Give every line of the records exactly, please, from the first up to and including the one containing "out = [pts[0]]".

*** EXTRACTED ENTRIES Section Begins ***

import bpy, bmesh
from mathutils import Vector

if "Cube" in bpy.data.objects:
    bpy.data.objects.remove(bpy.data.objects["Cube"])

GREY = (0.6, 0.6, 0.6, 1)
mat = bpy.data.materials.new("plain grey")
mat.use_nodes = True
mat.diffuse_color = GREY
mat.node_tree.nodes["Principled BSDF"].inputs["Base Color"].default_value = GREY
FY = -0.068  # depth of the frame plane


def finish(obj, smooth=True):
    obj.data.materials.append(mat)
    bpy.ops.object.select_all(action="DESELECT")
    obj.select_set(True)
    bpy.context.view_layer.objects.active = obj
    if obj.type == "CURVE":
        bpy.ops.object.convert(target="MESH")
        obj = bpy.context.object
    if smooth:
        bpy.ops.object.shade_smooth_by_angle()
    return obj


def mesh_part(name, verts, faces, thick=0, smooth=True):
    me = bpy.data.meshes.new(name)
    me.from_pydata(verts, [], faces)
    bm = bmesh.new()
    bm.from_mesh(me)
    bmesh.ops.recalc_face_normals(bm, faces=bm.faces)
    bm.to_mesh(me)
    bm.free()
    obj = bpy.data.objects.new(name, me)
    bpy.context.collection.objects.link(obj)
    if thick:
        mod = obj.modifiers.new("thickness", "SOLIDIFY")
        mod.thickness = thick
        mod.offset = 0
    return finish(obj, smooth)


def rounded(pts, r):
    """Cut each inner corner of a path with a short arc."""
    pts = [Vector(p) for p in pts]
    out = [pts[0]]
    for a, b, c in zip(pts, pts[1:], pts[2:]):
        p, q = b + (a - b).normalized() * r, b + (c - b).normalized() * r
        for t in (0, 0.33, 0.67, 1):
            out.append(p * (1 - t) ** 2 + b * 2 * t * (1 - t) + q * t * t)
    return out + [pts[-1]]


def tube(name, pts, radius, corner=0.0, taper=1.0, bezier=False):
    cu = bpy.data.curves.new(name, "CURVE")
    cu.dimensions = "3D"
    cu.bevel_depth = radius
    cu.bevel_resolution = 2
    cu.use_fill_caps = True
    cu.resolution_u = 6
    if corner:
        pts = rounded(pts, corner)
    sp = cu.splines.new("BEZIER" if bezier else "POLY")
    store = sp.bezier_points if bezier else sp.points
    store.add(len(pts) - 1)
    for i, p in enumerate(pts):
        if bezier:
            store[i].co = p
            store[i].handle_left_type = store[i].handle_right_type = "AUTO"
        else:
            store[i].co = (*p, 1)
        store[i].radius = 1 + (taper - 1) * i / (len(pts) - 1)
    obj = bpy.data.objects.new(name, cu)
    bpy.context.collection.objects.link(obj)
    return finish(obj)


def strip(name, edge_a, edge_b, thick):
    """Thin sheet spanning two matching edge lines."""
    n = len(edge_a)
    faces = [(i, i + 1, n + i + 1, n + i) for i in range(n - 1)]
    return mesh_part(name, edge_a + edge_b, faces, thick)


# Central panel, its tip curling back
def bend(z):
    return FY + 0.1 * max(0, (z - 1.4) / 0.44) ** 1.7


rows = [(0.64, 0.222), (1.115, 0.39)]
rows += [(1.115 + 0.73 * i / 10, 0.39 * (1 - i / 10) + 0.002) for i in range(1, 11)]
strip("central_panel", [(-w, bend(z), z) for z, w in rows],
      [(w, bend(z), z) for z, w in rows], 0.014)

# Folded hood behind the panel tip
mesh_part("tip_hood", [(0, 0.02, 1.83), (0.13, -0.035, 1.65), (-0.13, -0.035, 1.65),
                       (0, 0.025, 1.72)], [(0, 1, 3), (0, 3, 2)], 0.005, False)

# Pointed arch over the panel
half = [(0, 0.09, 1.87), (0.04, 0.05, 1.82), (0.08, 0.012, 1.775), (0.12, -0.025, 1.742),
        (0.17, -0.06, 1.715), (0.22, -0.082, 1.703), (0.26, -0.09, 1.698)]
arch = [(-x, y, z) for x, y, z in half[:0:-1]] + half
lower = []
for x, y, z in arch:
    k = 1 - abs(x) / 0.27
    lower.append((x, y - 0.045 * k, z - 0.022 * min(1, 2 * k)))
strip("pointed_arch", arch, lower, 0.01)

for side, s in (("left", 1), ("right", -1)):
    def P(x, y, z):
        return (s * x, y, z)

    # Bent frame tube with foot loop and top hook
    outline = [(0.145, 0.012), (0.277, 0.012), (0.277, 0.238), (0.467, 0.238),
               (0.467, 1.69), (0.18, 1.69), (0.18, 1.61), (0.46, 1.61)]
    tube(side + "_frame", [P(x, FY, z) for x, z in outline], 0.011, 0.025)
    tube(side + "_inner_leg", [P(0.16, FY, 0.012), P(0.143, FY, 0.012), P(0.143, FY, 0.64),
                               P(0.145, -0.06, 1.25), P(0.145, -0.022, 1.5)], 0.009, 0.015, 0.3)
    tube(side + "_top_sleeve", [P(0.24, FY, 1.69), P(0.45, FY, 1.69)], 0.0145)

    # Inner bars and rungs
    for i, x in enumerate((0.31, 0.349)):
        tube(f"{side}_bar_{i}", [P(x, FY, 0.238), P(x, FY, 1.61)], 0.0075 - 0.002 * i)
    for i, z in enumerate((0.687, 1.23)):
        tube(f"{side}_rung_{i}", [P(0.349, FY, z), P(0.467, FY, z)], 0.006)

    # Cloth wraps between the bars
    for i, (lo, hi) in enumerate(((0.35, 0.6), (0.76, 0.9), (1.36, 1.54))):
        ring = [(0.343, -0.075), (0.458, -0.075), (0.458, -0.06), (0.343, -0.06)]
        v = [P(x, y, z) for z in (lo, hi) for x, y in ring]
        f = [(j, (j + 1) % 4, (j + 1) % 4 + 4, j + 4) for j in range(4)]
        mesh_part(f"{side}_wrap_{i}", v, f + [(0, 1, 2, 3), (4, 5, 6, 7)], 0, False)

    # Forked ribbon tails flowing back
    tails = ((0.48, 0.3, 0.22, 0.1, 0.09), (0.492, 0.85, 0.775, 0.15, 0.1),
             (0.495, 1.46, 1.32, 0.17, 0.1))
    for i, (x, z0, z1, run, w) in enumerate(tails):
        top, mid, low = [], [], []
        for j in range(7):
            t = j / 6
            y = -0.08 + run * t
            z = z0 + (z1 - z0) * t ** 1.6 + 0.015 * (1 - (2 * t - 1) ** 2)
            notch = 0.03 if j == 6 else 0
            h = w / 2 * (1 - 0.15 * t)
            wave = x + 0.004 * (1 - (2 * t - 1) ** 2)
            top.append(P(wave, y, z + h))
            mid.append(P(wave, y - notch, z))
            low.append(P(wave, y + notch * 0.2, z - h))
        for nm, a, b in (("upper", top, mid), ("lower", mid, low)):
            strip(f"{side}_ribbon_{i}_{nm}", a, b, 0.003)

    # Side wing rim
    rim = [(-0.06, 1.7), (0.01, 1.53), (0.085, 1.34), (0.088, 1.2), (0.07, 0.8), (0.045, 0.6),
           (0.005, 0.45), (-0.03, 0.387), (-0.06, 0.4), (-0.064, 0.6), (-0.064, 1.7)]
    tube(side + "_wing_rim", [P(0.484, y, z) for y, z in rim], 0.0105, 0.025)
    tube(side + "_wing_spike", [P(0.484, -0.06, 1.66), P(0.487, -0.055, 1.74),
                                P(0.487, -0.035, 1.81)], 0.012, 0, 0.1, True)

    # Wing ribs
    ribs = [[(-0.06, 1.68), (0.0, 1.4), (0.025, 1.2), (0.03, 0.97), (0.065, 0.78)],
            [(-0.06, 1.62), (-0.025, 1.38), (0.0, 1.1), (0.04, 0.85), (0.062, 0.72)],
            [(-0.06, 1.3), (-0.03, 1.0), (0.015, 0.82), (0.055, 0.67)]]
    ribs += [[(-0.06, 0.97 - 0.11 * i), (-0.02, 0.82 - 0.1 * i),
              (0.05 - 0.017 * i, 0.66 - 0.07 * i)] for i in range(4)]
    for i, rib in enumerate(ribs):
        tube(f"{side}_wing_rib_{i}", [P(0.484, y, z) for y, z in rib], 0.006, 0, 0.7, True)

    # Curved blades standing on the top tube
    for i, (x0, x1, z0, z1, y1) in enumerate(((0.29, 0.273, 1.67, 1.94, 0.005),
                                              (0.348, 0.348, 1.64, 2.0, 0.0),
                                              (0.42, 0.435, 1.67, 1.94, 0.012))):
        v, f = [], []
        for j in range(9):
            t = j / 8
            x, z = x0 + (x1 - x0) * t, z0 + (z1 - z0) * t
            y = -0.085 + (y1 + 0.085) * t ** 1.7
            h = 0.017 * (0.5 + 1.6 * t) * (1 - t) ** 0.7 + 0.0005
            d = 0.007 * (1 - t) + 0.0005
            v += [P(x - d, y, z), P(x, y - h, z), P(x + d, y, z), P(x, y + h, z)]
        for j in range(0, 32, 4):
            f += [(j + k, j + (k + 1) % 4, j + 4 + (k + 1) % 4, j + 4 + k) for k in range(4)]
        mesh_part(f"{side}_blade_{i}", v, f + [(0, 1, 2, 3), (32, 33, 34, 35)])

*** EXTRACTED ENTRIES Section Ends ***

▶ [EXERCISE OUTPUT]
import bpy, bmesh
from mathutils import Vector

if "Cube" in bpy.data.objects:
    bpy.data.objects.remove(bpy.data.objects["Cube"])

GREY = (0.6, 0.6, 0.6, 1)
mat = bpy.data.materials.new("plain grey")
mat.use_nodes = True
mat.diffuse_color = GREY
mat.node_tree.nodes["Principled BSDF"].inputs["Base Color"].default_value = GREY
FY = -0.068  # depth of the frame plane


def finish(obj, smooth=True):
    obj.data.materials.append(mat)
    bpy.ops.object.select_all(action="DESELECT")
    obj.select_set(True)
    bpy.context.view_layer.objects.active = obj
    if obj.type == "CURVE":
        bpy.ops.object.convert(target="MESH")
        obj = bpy.context.object
    if smooth:
        bpy.ops.object.shade_smooth_by_angle()
    return obj


def mesh_part(name, verts, faces, thick=0, smooth=True):
    me = bpy.data.meshes.new(name)
    me.from_pydata(verts, [], faces)
    bm = bmesh.new()
    bm.from_mesh(me)
    bmesh.ops.recalc_face_normals(bm, faces=bm.faces)
    bm.to_mesh(me)
    bm.free()
    obj = bpy.data.objects.new(name, me)
    bpy.context.collection.objects.link(obj)
    if thick:
        mod = obj.modifiers.new("thickness", "SOLIDIFY")
        mod.thickness = thick
        mod.offset = 0
    return finish(obj, smooth)


def rounded(pts, r):
    """Cut each inner corner of a path with a short arc."""
    pts = [Vector(p) for p in pts]
    out = [pts[0]]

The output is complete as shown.